- The FDA has approved a subcutaneous formulation of trastuzumab that strikingly reduces administration time in human epidermal growth factor receptor 2 (HER2)-positive breast cancer.
- Subcutaneous trastuzumab consists of trastuzumab plus hyaluronidase, an enzyme used to hasten absorption. Administration takes 2-5 minutes, according to an FDA news release, instead of 30-90 minutes with intravenous (IV) trastuzumab, according to a Genentech news release.
Why this matters
- Subcutaneous trastuzumab is a new, more efficient treatment option.
- Prescribing information is here.

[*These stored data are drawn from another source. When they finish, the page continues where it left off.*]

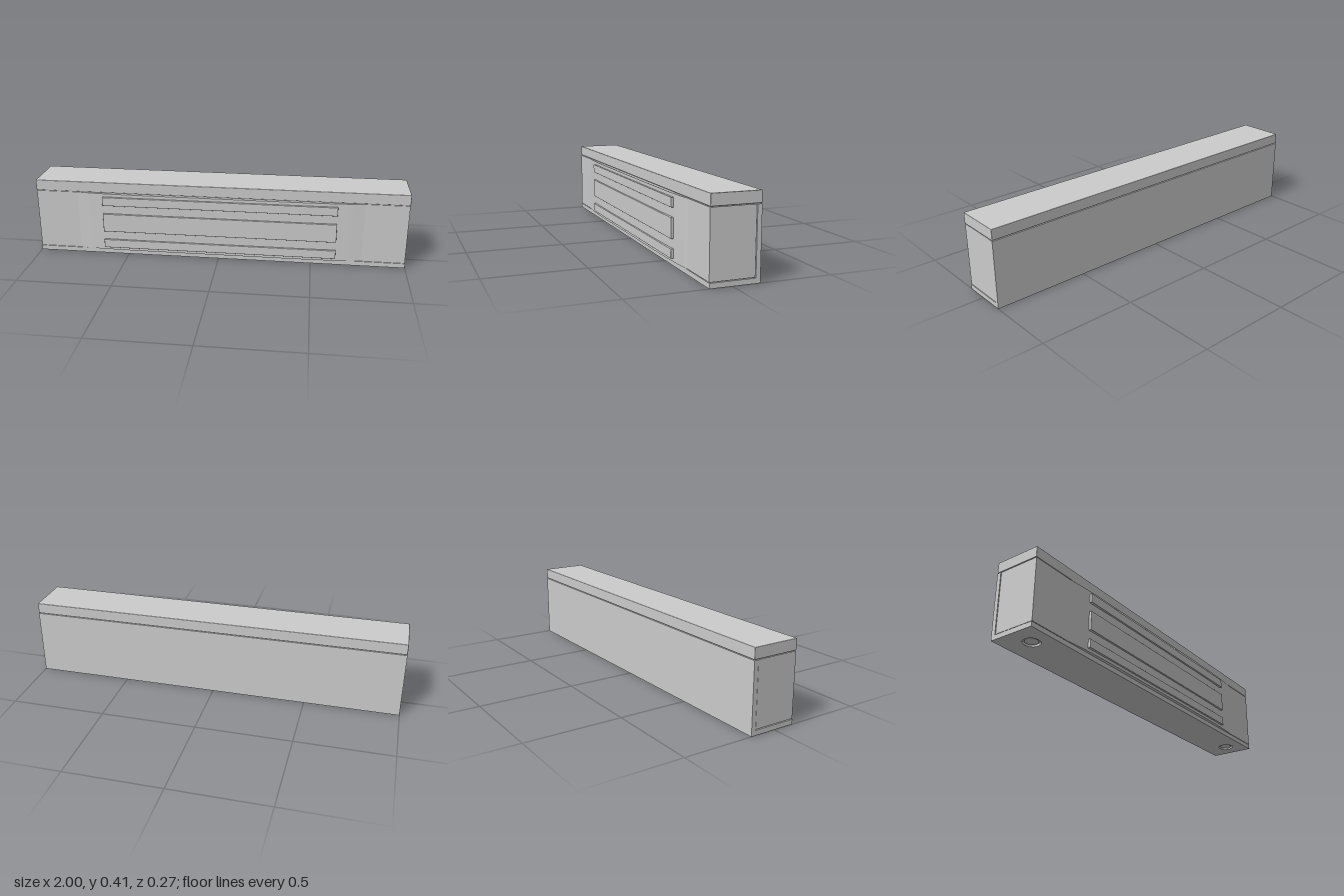
import * as THREE from 'three';
import { RoundedBoxGeometry } from 'three/addons/geometries/RoundedBoxGeometry.js';

const material = new THREE.MeshStandardMaterial({ color: 0xcccccc });
const BACK = -0.135, FRONT = 0.111;

export function createModel() {
  const group = new THREE.Group();

  const add = (name, geometry) => {
    const mesh = new THREE.Mesh(geometry, material);
    mesh.name = name;
    group.add(mesh);
    return mesh;
  };
  // Box given by its limits, with an optional small edge radius
  const block = (name, [x0, x1], [y0, y1], [z0, z1], r = 0) => {
    const size = [x1 - x0, y1 - y0, z1 - z0];
    const geometry = r ? new RoundedBoxGeometry(...size, 2, r) : new THREE.BoxGeometry(...size);
    add(name, geometry).position.set((x0 + x1) / 2, (y0 + y1) / 2, (z0 + z1) / 2);
  };
  // Plan outline (x, -z) raised from y0 to y1
  const raise = (name, shape, y0, y1) => {
    const geometry = new THREE.ExtrudeGeometry(shape, { depth: y1 - y0, bevelEnabled: false, curveSegments: 24 });
    add(name, geometry.rotateX(-Math.PI / 2)).position.y = y0;
  };

  // Top slab, back panel and main body, parted by fine grooves
  block('topSlab', [-1, 1], [0.356, 0.413], [BACK, FRONT], 0.003);
  block('backPanel', [-1, 1], [0.012, 0.353], [BACK, -0.113]);
  block('body', [-0.998, 0.998], [0.028, 0.353], [-0.11, FRONT]);
  block('core', [-0.992, 0.992], [0.02, 0.36], [-0.125, 0.106]);

  // Base with two round recesses underneath
  block('baseUpper', [-1, 1], [0.012, 0.025], [-0.113, FRONT]);
  const base = new THREE.Shape([
    new THREE.Vector2(-1, -FRONT), new THREE.Vector2(1, -FRONT),
    new THREE.Vector2(1, -BACK), new THREE.Vector2(-1, -BACK),
  ]);
  for (const x of [-0.885, 0.885]) {
    base.holes.push(new THREE.Path().absarc(x, -0.005, 0.043, 0, Math.PI * 2, true));
    // Plug inside each recess
    const plug = add('recessPlug', new THREE.CylinderGeometry(0.033, 0.033, 0.008, 32));
    plug.position.set(x, 0.008, 0.005);
  }
  raise('baseLower', base, 0, 0.012);

  // Gently bowed front panel
  const bow = [new THREE.Vector2(-0.77, -0.1)];
  for (let i = 0; i <= 48; i++) {
    const t = -1 + i / 24;
    bow.push(new THREE.Vector2(0.77 * t, -(FRONT + 0.015 * (1 - t ** 6))));
  }
  bow.push(new THREE.Vector2(0.77, -0.1));
  raise('bowedPanel', new THREE.Shape(bow), 0.027, 0.353);

  // Three raised bars
  for (const y of [[0.043, 0.09], [0.138, 0.24], [0.288, 0.336]]) {
    block('frontBar', [-0.63, 0.63], y, [0.11, 0.135], 0.002);
  }
  return group;
}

- Subcutaneous trastuzumab carries the same indications as the IV formulation for adjuvant treatment of HER2+ breast cancer and metastatic breast cancer, but is not indicated for metastatic gastric cancer.
- The recommended dose is 600 mg trastuzumab and 10,000 units hyaluronidase once every 3 weeks.

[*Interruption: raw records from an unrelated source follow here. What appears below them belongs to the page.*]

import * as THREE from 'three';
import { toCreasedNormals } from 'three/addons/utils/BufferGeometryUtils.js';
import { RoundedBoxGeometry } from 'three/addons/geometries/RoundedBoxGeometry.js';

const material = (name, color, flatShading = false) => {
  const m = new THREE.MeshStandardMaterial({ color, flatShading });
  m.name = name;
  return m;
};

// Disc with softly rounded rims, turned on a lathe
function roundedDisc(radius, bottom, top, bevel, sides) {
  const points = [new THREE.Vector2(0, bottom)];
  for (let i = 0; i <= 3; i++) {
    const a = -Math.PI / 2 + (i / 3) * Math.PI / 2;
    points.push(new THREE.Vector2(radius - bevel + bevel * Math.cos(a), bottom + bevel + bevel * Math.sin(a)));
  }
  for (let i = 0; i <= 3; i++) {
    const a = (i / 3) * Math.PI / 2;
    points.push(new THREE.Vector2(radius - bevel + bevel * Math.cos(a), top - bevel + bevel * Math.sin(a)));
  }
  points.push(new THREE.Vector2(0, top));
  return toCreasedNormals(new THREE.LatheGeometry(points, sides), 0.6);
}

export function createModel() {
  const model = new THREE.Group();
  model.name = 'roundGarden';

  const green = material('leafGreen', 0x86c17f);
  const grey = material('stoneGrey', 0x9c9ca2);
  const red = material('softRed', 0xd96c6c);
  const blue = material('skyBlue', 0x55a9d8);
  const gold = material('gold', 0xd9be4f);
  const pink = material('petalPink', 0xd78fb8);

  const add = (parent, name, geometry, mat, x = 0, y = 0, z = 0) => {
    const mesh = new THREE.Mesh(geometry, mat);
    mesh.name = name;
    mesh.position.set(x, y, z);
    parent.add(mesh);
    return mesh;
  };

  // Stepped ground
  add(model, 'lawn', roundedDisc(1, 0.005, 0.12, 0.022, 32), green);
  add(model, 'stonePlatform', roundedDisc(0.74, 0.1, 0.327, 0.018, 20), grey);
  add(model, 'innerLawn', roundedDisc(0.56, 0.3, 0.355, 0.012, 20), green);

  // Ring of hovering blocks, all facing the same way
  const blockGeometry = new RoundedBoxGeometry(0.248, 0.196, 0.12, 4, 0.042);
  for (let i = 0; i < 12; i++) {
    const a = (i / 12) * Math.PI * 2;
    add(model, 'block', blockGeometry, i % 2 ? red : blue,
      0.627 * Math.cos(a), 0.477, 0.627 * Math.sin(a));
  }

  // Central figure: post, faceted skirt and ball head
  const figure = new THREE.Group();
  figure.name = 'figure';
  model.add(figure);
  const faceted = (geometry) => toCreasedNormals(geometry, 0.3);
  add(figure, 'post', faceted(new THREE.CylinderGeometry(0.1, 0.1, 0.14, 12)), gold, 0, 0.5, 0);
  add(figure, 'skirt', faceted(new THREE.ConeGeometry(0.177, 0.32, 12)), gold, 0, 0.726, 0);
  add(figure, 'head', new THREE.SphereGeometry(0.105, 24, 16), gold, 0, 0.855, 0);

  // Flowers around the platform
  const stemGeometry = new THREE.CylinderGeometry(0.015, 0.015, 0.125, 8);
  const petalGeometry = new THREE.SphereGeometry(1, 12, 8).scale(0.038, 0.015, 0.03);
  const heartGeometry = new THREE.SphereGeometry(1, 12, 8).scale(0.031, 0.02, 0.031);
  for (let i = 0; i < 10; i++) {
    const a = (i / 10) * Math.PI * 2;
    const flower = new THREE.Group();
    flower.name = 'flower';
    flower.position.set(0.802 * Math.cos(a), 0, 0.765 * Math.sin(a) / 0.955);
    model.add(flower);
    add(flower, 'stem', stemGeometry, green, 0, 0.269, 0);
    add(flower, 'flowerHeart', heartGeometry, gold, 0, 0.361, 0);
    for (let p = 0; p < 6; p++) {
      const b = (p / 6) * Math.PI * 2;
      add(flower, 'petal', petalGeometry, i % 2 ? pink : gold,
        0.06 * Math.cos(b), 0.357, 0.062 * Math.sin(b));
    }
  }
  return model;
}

- Approval of subcutaneous trastuzumab was based on 2 trials, HannaH and SafeHER.
- HannaH (N=596) showed noninferior pharmacokinetics and pathologic complete response with subcutaneous vs IV trastuzumab.

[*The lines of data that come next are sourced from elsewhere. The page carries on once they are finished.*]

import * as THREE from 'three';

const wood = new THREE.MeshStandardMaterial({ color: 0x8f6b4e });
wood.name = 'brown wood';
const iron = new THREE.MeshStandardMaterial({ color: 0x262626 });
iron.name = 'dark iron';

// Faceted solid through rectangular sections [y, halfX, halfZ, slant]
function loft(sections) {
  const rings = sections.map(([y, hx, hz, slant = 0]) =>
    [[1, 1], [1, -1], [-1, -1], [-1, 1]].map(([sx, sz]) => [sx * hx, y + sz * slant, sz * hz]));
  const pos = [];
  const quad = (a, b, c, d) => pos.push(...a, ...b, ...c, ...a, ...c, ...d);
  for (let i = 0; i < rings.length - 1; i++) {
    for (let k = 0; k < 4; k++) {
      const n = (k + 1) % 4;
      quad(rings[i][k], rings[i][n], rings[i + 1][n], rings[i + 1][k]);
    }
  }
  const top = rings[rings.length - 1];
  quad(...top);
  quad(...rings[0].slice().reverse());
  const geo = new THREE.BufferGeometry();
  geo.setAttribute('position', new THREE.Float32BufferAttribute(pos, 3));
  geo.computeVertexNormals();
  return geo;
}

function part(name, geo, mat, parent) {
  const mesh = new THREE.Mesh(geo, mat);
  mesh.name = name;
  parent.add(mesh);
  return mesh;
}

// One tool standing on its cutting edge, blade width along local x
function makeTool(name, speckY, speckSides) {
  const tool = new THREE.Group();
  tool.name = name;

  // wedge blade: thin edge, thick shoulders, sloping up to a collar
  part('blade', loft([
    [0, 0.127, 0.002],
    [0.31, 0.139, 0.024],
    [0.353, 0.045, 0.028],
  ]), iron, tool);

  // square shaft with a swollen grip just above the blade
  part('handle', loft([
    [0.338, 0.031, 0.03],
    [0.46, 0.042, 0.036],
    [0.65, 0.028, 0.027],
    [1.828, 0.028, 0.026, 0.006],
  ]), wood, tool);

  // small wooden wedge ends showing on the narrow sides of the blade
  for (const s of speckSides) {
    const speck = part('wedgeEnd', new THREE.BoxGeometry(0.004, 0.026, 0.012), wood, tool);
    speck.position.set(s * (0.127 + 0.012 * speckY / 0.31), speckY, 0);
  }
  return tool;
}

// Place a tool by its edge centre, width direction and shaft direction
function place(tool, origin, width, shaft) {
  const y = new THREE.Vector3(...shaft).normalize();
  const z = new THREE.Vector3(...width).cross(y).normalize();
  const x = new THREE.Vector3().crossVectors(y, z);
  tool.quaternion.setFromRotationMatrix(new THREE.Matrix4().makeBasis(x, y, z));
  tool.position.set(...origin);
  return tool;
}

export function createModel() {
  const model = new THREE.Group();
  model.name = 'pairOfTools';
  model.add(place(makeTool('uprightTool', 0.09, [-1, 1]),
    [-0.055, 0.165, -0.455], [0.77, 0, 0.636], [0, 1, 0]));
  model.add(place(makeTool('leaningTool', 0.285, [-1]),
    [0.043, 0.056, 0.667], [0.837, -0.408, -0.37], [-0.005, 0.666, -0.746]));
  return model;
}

- SafeHER (N=1864) was a nonrandomized trial assessing safety of a 600-mg fixed dose of subcutaneous trastuzumab. The most frequent adverse events (in ≥10% of patients) included fatigue, arthralgia, diarrhea, and injection site reaction, according to the FDA news release.